**DIRECTIONS**
From the entries below, please output exactly the lines starting at the one containing "add(model, 'wheel', tyre, smooth, side" and ending at the one containing "for (let i = 0; i < 11;", both included.

[PROVIDED MATERIAL]

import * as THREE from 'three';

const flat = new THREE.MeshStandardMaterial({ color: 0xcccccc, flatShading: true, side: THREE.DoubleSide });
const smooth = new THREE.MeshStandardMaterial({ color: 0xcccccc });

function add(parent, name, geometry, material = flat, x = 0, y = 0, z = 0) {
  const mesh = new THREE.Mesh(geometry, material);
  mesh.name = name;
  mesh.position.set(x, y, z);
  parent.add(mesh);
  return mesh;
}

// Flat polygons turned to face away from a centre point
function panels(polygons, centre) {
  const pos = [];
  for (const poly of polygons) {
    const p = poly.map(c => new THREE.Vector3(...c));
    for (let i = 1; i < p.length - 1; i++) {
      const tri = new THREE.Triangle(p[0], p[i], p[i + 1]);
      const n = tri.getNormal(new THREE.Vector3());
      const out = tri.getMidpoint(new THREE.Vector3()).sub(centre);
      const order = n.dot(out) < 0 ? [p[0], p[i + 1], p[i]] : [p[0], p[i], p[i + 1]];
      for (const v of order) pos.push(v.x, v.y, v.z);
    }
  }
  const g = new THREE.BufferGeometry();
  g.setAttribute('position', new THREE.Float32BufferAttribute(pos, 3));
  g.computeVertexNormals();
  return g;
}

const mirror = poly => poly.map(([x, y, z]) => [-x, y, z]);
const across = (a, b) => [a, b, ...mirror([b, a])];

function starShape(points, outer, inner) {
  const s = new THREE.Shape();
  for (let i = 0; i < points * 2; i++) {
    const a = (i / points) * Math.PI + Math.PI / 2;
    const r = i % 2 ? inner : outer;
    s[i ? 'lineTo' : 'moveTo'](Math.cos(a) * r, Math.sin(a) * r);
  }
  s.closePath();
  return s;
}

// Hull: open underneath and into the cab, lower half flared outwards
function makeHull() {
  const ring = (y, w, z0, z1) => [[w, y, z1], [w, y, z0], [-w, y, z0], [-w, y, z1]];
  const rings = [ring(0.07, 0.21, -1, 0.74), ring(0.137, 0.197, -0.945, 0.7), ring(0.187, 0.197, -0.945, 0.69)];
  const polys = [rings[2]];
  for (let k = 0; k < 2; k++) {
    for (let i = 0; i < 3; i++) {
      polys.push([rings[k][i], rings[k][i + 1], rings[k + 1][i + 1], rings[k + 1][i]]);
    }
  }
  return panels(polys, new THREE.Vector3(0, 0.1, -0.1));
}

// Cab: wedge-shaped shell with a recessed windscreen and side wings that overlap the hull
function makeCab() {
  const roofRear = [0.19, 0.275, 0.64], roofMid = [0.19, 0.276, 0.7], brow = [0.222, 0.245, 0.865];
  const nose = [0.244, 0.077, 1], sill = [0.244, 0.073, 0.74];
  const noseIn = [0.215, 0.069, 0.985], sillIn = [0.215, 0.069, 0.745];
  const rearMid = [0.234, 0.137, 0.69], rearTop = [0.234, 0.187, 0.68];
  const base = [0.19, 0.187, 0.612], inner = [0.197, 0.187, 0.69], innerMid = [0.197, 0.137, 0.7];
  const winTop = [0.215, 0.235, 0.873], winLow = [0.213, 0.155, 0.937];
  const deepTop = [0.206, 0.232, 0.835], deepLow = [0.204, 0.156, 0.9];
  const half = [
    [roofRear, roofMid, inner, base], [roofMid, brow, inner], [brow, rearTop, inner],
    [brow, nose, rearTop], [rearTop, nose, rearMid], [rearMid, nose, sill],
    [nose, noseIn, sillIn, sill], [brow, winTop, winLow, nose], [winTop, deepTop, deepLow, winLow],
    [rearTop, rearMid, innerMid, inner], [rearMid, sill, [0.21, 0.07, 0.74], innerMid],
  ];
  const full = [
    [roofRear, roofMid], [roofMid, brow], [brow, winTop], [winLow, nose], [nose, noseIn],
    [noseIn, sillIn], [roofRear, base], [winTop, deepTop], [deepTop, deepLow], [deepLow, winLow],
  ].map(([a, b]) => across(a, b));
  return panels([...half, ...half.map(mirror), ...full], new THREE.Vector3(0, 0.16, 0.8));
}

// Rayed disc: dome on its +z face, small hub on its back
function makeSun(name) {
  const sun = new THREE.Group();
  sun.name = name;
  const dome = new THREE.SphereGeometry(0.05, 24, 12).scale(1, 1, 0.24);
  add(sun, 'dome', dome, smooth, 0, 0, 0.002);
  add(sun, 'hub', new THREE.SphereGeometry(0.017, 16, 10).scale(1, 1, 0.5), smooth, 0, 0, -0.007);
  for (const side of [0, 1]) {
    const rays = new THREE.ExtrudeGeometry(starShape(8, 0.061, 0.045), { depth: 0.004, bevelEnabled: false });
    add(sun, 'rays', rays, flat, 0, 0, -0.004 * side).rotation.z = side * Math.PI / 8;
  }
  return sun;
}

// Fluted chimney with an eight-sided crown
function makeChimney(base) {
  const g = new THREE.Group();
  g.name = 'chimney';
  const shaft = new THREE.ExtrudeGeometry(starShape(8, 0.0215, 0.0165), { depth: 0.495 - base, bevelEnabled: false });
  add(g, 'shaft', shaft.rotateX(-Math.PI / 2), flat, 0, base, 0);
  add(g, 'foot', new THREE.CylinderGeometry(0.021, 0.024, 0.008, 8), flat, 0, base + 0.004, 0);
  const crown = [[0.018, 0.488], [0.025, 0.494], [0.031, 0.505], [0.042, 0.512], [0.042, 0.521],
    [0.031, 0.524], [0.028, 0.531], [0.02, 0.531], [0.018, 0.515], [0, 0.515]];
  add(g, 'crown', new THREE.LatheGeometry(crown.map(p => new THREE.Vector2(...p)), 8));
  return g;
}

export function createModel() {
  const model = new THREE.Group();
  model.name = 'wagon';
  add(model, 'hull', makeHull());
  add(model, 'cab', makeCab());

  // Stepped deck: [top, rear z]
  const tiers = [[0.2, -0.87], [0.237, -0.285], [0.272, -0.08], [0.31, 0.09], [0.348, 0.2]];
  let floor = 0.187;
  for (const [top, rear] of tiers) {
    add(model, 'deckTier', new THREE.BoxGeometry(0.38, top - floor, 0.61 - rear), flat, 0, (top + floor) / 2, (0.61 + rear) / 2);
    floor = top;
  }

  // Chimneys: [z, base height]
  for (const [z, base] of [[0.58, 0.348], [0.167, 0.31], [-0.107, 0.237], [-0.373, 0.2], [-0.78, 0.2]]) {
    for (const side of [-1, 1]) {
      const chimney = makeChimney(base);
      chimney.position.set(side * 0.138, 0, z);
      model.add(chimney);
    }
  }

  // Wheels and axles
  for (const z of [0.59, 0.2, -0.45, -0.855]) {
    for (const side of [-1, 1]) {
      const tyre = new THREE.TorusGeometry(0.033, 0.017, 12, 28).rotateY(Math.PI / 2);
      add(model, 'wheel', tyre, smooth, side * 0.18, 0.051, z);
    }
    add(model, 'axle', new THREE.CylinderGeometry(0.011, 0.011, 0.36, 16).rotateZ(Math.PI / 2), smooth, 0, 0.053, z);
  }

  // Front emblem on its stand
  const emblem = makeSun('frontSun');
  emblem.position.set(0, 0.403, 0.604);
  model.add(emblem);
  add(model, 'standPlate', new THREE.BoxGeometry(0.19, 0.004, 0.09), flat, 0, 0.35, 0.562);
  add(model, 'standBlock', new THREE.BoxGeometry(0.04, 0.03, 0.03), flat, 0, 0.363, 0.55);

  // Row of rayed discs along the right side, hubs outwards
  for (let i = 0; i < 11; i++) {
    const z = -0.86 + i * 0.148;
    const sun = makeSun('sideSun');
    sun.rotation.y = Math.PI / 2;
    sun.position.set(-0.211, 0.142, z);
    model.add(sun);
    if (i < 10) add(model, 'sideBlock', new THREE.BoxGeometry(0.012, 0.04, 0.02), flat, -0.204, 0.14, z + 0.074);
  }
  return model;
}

[/PROVIDED MATERIAL]

**WRITTEN RESPONSE**
      add(model, 'wheel', tyre, smooth, side * 0.18, 0.051, z);
    }
    add(model, 'axle', new THREE.CylinderGeometry(0.011, 0.011, 0.36, 16).rotateZ(Math.PI / 2), smooth, 0, 0.053, z);
  }

  // Front emblem on its stand
  const emblem = makeSun('frontSun');
  emblem.position.set(0, 0.403, 0.604);
  model.add(emblem);
  add(model, 'standPlate', new THREE.BoxGeometry(0.19, 0.004, 0.09), flat, 0, 0.35, 0.562);
  add(model, 'standBlock', new THREE.BoxGeometry(0.04, 0.03, 0.03), flat, 0, 0.363, 0.55);

  // Row of rayed discs along the right side, hubs outwards
  for (let i = 0; i < 11; i++) {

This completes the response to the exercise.